_Data_
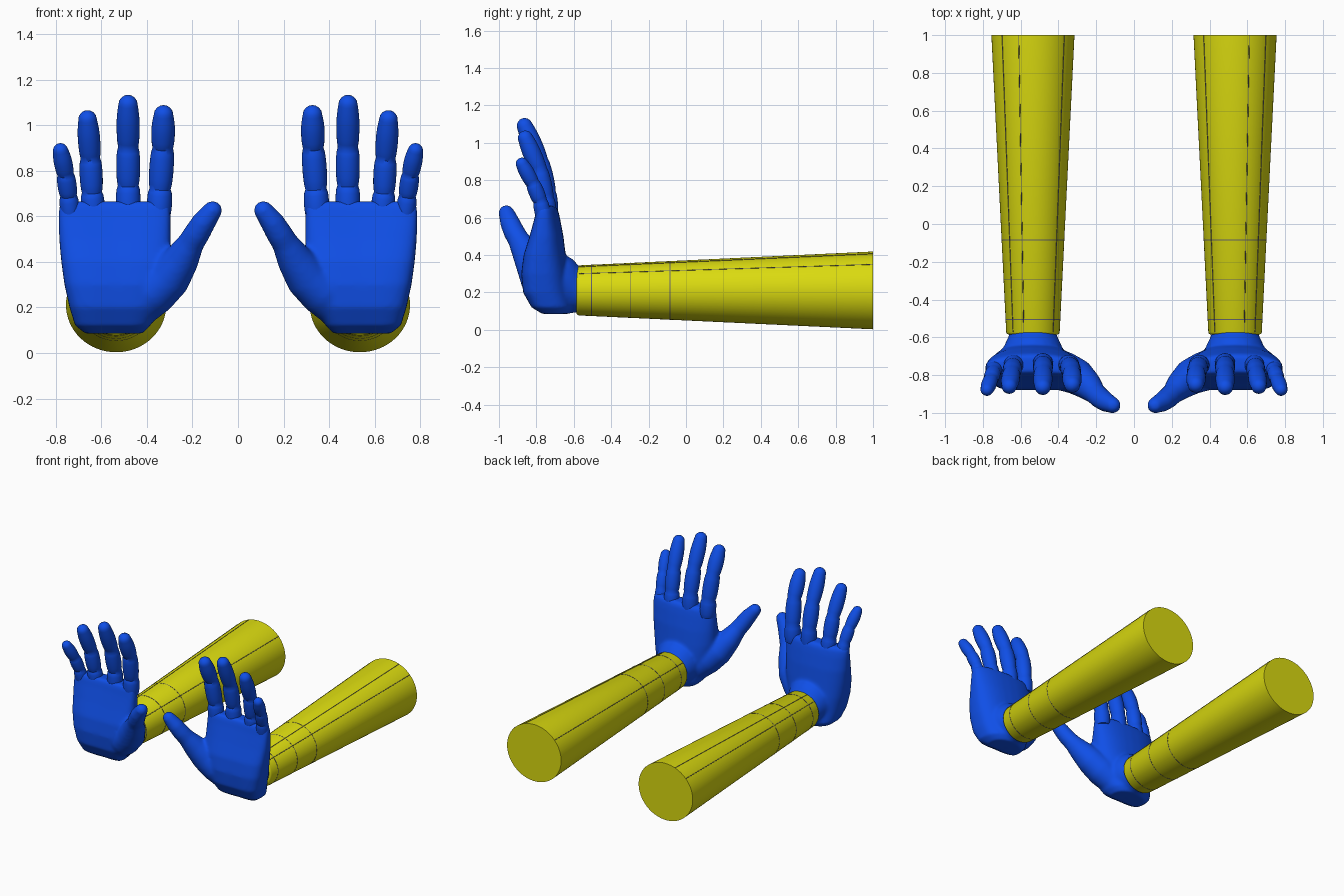
import bpy, bmesh
from math import sin, cos, pi, radians, copysign
from mathutils import Vector

if "Cube" in bpy.data.objects:
    bpy.data.objects.remove(bpy.data.objects["Cube"])


def material(name, rgb):
    m = bpy.data.materials.new(name)
    m.use_nodes = True
    m.diffuse_color = (*rgb, 1)
    bsdf = m.node_tree.nodes["Principled BSDF"]
    bsdf.inputs["Base Color"].default_value = (*rgb, 1)
    bsdf.inputs["Roughness"].default_value = 0.6
    return m


BLUE = material("glove blue", (0.005, 0.08, 0.82))
YELLOW = material("sleeve yellow", (0.7, 0.7, 0.005))
GREY = material("seam grey", (0.12, 0.12, 0.14))


def skin(bm, rings):
    """Bridge a list of point rings into a closed solid."""
    loops = [[bm.verts.new(p) for p in ring] for ring in rings]
    n = len(loops[0])
    for a, b in zip(loops, loops[1:]):
        for i in range(n):
            j = (i + 1) % n
            bm.faces.new((a[i], a[j], b[j], b[i]))
    bm.faces.new(loops[0][::-1])
    bm.faces.new(loops[-1])


def tube(bm, sections, sides=24, tip=True):
    """Sweep circles along (point, radius) sections, with a rounded tip."""
    s = [(Vector(p), r) for p, r in sections]
    if tip:
        end, r = s[-1]
        d = (end - s[-2][0]).normalized()
        s += [(end + d * r * sin(radians(a)), r * cos(radians(a))) for a in (20, 40, 60, 75, 86)]
    rings = []
    for i, (p, r) in enumerate(s):
        d = s[min(i + 1, len(s) - 1)][0] - s[max(i - 1, 0)][0]
        q = Vector((0, 0, 1)).rotation_difference(d.normalized())
        rings.append([p + q @ Vector((r * cos(2 * pi * k / sides), r * sin(2 * pi * k / sides), 0))
                      for k in range(sides)])
    skin(bm, rings)


def finish(name, bm, mat, mirror=True):
    """Turn the solid into an object, mirrored to the other arm."""
    bmesh.ops.recalc_face_normals(bm, faces=bm.faces)
    me = bpy.data.meshes.new(name)
    bm.to_mesh(me)
    bm.free()
    me.materials.append(mat)
    ob = bpy.data.objects.new(name, me)
    bpy.context.collection.objects.link(ob)
    bpy.ops.object.select_all(action='DESELECT')
    ob.select_set(True)
    bpy.context.view_layer.objects.active = ob
    bpy.ops.object.shade_smooth_by_angle(angle=radians(40))
    if mirror:
        add_mirror(ob)
    return ob


def add_mirror(ob):
    m = ob.modifiers.new("other arm", 'MIRROR')
    m.use_mirror_merge = False


# Sleeves: slightly flattened cones running back from the wrist
CX, CZ = 0.535, 0.211
WRIST_Y, END_Y = -0.585, 1.0


def sleeve_radius(y):
    t = (y - WRIST_Y) / (END_Y - WRIST_Y)
    return 0.141 + t * 0.079


def sleeve_point(y, angle, grow=0.0):
    r = sleeve_radius(y) + grow
    return Vector((CX + r * cos(angle), y, CZ + 0.945 * r * sin(angle)))


def sleeve_ring(y, grow=0.0, n=64):
    return [sleeve_point(y, 2 * pi * k / n, grow) for k in range(n)]


bm = bmesh.new()
skin(bm, [sleeve_ring(WRIST_Y, -0.01), sleeve_ring(WRIST_Y + 0.004, -0.003),
          sleeve_ring(WRIST_Y + 0.012), sleeve_ring(END_Y)])
finish("sleeve", bm, YELLOW)

# Sleeve seams: three hoops and three lengthwise lines
bm = bmesh.new()
for y in (-0.505, -0.295, -0.085):
    skin(bm, [sleeve_ring(y - 0.002, 0.001), sleeve_ring(y + 0.002, 0.001)])
for angle in (42, 70, 139):
    a = radians(angle)
    tube(bm, [(sleeve_point(WRIST_Y + 0.012, a), 0.002), (sleeve_point(END_Y, a), 0.002)], 6, False)
finish("sleeve_seams", bm, GREY)

# Palm: rounded sections stacked upward (z, inner x, outer x, centre y, half depth)
PALM = [
    (0.085, 0.42, 0.67, -0.695, 0.07),
    (0.12, 0.385, 0.715, -0.715, 0.11),
    (0.2, 0.35, 0.74, -0.745, 0.125),
    (0.3, 0.315, 0.762, -0.755, 0.125),
    (0.4, 0.295, 0.776, -0.755, 0.112),
    (0.5, 0.295, 0.785, -0.745, 0.09),
    (0.6, 0.296, 0.788, -0.74, 0.066),
    (0.645, 0.298, 0.785, -0.74, 0.055),
    (0.665, 0.31, 0.772, -0.742, 0.04),
]


def palm_ring(z, x0, x1, yc, depth, n=40):
    ring = []
    for k in range(n):
        c, s = cos(2 * pi * k / n), sin(2 * pi * k / n)
        u = copysign(abs(c) ** 0.7, c)
        v = copysign(abs(s) ** 0.7, s)
        ring.append(Vector(((x0 + x1) / 2 + u * (x1 - x0) / 2, yc + v * depth - 0.025 * u * u, z)))
    return ring


bm = bmesh.new()
skin(bm, [palm_ring(*row) for row in PALM])
# Wrist flaring into the palm
tube(bm, [((CX, -0.55, 0.217), 0.122), ((CX, -0.59, 0.217), 0.126),
          ((CX, -0.62, 0.222), 0.14), ((CX, -0.66, 0.235), 0.158),
          ((CX, -0.72, 0.25), 0.15)], 40, False)
# Thumb growing out of its fleshy base
tube(bm, [((0.44, -0.75, 0.21), 0.1), ((0.37, -0.78, 0.27), 0.105),
          ((0.3, -0.81, 0.335), 0.096), ((0.245, -0.855, 0.415), 0.077),
          ((0.205, -0.897, 0.485), 0.058), ((0.18, -0.92, 0.525), 0.057),
          ((0.15, -0.942, 0.575), 0.053), ((0.112, -0.96, 0.625), 0.043)])
palm = finish("palm_and_thumb", bm, BLUE, mirror=False)
rm = palm.modifiers.new("blend", 'REMESH')
rm.mode = 'VOXEL'
rm.voxel_size = 0.011
rm.use_smooth_shade = True
sm = palm.modifiers.new("soften", 'SMOOTH')
sm.factor = 0.5
sm.iterations = 7
add_mirror(palm)

# Fingers: base, two joints and tip, then thickness
FINGERS = {
    "index_finger": ([(0.347, -0.745, 0.6), (0.342, -0.75, 0.72), (0.33, -0.785, 0.9), (0.326, -0.868, 1.085)], 0.055),
    "middle_finger": ([(0.482, -0.735, 0.6), (0.482, -0.742, 0.735), (0.482, -0.782, 0.905), (0.483, -0.88, 1.13)], 0.054),
    "ring_finger": ([(0.634, -0.74, 0.6), (0.641, -0.752, 0.705), (0.648, -0.785, 0.855), (0.663, -0.875, 1.063)], 0.052),
    "little_finger": ([(0.733, -0.755, 0.58), (0.744, -0.78, 0.69), (0.757, -0.82, 0.785), (0.785, -0.893, 0.917)], 0.043),
}
for name, (joints, radius) in FINGERS.items():
    pts = [Vector(p) for p in joints]
    # pull the last point in so the rounded tip ends at the given height
    pts[3] -= (pts[3] - pts[2]).normalized() * radius * 0.8
    sections = []
    for b, (p, q) in enumerate(zip(pts, pts[1:])):
        for k in range(8):
            t = k / 8
            bulge = 0.87 + 0.13 * sin(pi * t) ** 0.6
            if b == 2 and t > 0.5:
                bulge = 1 - 0.18 * ((t - 0.5) / 0.5) ** 2
            sections.append((p.lerp(q, t), radius * bulge * (1 - 0.03 * b)))
    sections.append((pts[3], radius * 0.78))
    bm = bmesh.new()
    tube(bm, sections, 28)
    finish(name, bm, BLUE)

_What you are asked to do_
Go through the entries above and report every line in which the word "False" appears.

_Answer area_
    m.use_mirror_merge = False
    tube(bm, [(sleeve_point(WRIST_Y + 0.012, a), 0.002), (sleeve_point(END_Y, a), 0.002)], 6, False)
          ((CX, -0.72, 0.25), 0.15)], 40, False)
palm = finish("palm_and_thumb", bm, BLUE, mirror=False)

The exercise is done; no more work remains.